Based on Windows 8, virtualization -- once the province of businesses with big bucks -- will become a default option for mainstream computing. Paul Rubens discusses the trend.
It wasn't so long ago networking was a complex technology that was the preserve of highly skilled engineers, expensive hardware, and mysterious MAC and IP addresses. Now it's so mainstream it's not uncommon for a 12 year old to switch on a consumer-grade router, connect a laptop, and do whatever it is that 12-year-olds do on the Internet.
And virtualization will soon be so mainstream that the same 12 year olds will be creating and firing up VMs on their laptops like there's no tomorrow. That's what Microsoft is banking on, anyway. Yesterday, Matthew John, a Hyper-V program manager at Microsoft, announced what many already suspected: The next version of Microsoft's desktop operating system will have heavy duty virtualization built in.
"In building Windows 8 we worked to enable Hyper-V, the machine virtualization technology that has been part of the last two releases of Windows Server, to function on the client OS as well," he said.
Now it's certainly true that this is not the first time that virtualization will have been possible on a Windows system--for example high-end versions of Windows 7 include Windows Virtual PC and XP Mode, which is essentially a virtual machine running Windows XP within Window 7. And Microsoft has other virtualization technologies as well, including MED-V. Not to mention VMware's VMware workstation, Oracle's VirtualBox and other, similar products are Windows compatible.
But what's new is that this is the first time mainstream Windows desktop users will have, at their fingertips, the ability to create virtual machines, configure them, load an OS and boot them up on their desktops, as part of their Windows operating system.
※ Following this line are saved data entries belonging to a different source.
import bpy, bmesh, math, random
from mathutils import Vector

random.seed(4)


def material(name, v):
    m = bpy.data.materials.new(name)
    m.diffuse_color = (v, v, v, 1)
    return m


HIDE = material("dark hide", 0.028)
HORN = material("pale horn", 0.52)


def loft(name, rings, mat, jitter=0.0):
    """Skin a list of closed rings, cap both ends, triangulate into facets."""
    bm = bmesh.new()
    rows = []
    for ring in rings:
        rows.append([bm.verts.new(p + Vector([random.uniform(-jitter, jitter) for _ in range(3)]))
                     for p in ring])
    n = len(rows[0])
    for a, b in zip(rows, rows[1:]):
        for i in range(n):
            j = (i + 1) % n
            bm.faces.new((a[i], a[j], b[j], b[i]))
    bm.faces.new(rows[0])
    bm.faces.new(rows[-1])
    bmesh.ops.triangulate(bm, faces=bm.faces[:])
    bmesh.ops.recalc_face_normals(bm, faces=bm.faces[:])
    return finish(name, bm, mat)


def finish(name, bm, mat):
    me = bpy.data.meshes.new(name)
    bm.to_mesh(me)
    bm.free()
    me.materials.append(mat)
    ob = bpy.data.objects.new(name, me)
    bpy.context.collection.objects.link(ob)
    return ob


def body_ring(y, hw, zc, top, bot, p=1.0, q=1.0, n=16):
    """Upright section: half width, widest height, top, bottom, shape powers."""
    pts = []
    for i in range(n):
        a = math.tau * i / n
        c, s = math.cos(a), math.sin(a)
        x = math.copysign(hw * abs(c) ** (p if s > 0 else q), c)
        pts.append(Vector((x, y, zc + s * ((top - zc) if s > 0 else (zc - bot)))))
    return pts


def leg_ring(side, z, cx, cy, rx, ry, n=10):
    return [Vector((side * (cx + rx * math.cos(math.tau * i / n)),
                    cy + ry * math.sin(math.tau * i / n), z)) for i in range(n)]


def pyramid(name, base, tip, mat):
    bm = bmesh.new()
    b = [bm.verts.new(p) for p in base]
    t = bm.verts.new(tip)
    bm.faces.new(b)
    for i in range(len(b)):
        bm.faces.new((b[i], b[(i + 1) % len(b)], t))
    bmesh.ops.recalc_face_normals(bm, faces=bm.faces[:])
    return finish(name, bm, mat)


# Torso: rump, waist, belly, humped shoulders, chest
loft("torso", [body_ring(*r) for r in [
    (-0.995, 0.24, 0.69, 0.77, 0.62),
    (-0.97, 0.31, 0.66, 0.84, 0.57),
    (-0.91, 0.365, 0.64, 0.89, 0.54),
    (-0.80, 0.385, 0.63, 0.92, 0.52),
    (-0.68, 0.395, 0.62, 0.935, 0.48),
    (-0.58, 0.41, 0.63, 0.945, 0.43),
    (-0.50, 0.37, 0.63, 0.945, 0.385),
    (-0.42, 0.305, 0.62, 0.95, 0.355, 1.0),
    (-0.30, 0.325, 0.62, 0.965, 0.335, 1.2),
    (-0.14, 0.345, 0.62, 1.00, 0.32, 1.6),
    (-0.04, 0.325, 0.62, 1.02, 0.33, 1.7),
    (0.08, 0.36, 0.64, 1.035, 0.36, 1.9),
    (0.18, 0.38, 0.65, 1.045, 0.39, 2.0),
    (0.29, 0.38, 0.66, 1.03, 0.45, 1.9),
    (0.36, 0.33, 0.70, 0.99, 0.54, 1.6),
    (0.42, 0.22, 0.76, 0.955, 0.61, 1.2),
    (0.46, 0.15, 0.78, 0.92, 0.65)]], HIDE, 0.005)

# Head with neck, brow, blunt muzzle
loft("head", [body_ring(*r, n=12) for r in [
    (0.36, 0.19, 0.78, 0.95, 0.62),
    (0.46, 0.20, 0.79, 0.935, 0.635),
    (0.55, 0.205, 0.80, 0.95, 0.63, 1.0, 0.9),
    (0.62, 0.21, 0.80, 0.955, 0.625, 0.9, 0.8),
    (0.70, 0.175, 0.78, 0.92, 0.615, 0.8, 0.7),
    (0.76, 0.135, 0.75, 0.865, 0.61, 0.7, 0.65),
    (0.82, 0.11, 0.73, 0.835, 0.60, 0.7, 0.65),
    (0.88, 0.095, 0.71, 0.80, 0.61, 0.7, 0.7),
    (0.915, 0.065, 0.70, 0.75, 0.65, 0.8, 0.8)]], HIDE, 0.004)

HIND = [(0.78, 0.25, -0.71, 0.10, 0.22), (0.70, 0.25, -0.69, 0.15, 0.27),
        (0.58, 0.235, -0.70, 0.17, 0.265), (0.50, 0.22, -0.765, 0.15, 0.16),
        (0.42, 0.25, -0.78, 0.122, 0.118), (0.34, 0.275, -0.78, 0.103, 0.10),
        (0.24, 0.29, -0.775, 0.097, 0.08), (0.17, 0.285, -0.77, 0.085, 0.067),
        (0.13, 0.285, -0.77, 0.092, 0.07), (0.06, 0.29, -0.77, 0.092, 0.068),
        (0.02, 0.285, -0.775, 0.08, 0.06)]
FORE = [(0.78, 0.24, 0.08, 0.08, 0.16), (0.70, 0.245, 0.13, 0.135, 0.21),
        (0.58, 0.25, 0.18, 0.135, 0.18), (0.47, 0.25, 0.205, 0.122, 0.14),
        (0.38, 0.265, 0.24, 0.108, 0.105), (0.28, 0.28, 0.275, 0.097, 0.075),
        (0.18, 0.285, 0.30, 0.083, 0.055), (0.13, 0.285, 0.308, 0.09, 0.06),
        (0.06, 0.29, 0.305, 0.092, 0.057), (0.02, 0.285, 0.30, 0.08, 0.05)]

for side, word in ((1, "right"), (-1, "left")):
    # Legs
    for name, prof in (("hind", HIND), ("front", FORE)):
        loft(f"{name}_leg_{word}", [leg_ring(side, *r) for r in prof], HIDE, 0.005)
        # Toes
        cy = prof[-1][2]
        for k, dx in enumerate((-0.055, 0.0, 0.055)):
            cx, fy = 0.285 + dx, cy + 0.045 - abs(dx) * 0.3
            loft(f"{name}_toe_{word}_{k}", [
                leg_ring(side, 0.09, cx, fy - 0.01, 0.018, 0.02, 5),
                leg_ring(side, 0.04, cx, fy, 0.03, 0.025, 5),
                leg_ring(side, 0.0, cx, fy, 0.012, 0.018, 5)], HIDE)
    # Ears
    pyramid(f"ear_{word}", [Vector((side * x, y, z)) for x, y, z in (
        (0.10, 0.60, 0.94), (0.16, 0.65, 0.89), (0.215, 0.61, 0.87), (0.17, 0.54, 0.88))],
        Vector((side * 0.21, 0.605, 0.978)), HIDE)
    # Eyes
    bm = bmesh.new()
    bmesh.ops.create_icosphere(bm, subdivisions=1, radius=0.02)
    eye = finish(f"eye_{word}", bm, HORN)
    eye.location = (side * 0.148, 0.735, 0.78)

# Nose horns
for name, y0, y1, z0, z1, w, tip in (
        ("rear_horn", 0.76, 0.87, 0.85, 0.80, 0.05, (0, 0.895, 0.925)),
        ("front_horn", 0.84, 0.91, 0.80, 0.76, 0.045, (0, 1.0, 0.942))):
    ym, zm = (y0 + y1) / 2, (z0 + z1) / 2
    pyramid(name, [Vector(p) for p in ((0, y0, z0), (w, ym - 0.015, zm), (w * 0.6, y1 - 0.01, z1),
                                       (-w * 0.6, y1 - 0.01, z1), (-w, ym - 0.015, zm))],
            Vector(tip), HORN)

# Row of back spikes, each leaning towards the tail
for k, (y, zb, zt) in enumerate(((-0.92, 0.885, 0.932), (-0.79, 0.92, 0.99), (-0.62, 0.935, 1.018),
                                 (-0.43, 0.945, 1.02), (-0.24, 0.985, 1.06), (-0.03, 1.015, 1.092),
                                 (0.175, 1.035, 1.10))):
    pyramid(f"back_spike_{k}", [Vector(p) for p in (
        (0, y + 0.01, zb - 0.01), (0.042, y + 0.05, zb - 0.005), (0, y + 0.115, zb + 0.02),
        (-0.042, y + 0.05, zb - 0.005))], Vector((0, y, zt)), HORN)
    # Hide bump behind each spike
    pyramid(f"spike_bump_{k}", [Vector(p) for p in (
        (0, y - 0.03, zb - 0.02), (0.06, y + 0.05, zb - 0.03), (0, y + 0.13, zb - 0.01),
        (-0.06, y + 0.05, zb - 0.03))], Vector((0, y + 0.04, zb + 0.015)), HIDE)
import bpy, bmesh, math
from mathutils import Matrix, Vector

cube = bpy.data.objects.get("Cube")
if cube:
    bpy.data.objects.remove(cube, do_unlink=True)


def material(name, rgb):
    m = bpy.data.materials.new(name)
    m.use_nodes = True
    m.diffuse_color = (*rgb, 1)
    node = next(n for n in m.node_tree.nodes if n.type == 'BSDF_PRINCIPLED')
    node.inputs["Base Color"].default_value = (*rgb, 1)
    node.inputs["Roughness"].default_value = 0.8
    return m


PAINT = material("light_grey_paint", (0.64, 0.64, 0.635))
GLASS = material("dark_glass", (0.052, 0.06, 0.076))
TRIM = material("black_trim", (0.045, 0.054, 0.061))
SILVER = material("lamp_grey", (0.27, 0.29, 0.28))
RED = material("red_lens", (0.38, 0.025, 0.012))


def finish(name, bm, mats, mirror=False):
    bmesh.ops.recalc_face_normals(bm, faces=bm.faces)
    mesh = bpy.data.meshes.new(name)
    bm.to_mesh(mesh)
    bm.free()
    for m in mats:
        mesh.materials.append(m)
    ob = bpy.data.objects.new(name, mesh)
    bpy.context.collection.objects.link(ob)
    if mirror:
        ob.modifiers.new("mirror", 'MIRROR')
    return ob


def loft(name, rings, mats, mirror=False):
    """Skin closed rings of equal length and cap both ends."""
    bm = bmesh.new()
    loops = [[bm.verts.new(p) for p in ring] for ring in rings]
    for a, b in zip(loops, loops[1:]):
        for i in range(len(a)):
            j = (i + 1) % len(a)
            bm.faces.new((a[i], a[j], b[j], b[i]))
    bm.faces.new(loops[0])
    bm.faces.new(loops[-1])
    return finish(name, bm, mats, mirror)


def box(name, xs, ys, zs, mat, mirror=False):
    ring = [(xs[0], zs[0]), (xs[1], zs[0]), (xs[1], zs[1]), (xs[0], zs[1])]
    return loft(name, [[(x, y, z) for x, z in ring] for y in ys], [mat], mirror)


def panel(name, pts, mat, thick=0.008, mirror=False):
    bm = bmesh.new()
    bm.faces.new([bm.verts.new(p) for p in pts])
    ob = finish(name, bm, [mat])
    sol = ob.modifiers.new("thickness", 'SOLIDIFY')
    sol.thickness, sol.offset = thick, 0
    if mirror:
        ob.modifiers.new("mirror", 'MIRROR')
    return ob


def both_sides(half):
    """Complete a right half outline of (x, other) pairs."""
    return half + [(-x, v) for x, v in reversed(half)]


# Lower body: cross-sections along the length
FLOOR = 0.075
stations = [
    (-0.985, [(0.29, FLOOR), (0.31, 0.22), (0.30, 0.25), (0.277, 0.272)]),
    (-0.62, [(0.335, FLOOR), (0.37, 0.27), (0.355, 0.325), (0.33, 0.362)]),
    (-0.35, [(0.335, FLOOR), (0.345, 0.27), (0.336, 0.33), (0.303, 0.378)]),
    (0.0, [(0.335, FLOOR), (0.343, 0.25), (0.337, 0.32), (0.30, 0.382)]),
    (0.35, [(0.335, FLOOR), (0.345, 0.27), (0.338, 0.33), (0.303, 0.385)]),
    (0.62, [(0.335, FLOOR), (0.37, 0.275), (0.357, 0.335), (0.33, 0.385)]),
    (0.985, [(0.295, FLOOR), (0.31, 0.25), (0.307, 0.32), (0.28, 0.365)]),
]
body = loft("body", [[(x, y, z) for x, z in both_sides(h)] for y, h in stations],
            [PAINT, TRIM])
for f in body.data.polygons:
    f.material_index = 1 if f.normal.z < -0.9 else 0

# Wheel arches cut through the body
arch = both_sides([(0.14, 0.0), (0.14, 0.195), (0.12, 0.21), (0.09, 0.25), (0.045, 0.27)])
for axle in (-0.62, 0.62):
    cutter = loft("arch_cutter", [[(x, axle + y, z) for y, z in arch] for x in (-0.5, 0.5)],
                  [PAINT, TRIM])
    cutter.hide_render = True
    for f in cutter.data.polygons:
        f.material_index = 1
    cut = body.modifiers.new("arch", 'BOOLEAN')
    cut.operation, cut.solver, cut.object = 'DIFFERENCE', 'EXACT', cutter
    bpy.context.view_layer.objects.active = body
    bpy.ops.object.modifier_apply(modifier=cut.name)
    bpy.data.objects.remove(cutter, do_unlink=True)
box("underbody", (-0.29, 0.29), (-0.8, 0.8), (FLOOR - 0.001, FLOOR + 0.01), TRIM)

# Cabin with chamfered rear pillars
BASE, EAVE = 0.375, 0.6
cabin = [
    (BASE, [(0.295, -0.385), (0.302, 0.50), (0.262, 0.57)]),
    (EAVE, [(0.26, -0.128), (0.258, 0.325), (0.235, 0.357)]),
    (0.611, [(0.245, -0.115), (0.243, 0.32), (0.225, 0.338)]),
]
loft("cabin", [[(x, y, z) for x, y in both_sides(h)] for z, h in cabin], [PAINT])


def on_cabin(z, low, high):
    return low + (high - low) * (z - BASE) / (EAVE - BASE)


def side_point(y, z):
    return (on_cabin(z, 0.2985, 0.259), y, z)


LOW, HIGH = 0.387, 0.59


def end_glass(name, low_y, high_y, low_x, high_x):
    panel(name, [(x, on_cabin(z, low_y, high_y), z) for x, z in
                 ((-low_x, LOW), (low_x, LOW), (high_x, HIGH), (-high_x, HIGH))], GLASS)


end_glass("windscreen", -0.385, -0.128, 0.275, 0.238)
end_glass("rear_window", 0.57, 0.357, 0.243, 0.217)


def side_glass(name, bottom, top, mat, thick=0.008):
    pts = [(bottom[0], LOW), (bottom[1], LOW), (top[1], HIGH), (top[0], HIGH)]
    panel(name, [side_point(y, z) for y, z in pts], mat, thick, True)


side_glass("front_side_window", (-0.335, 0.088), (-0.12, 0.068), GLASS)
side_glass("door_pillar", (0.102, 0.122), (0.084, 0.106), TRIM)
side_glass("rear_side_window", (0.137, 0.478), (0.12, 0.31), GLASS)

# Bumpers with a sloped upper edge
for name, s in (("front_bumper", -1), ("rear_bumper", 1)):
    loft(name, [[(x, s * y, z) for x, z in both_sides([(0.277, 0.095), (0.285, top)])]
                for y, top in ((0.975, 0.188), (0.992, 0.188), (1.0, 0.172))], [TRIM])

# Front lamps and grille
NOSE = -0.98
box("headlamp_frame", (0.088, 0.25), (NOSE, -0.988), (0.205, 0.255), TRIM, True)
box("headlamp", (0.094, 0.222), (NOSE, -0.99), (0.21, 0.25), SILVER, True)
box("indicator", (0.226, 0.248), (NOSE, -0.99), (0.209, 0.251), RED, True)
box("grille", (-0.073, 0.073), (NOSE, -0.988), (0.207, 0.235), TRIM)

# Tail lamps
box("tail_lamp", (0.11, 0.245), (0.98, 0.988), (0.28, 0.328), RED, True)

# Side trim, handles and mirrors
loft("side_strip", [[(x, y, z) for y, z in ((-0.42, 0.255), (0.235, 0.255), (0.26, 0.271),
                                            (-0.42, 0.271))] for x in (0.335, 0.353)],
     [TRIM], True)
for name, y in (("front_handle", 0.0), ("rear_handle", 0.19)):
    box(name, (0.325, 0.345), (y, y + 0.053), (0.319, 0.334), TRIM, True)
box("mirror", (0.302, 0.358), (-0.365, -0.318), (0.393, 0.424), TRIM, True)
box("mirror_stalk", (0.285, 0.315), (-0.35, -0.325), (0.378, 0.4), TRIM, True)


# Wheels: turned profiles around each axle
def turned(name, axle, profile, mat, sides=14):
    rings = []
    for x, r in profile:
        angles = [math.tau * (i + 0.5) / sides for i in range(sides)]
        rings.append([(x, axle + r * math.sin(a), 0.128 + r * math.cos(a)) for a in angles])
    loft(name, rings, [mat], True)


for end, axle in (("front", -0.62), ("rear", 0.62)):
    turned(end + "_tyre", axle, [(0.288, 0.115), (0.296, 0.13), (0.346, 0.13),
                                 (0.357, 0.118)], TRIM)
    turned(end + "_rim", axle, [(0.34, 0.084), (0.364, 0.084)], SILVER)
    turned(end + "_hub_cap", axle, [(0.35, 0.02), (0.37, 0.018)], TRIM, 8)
You can't get much more mainstream than that.
Read the rest about Windows 8 and virtualization at ServerWatch.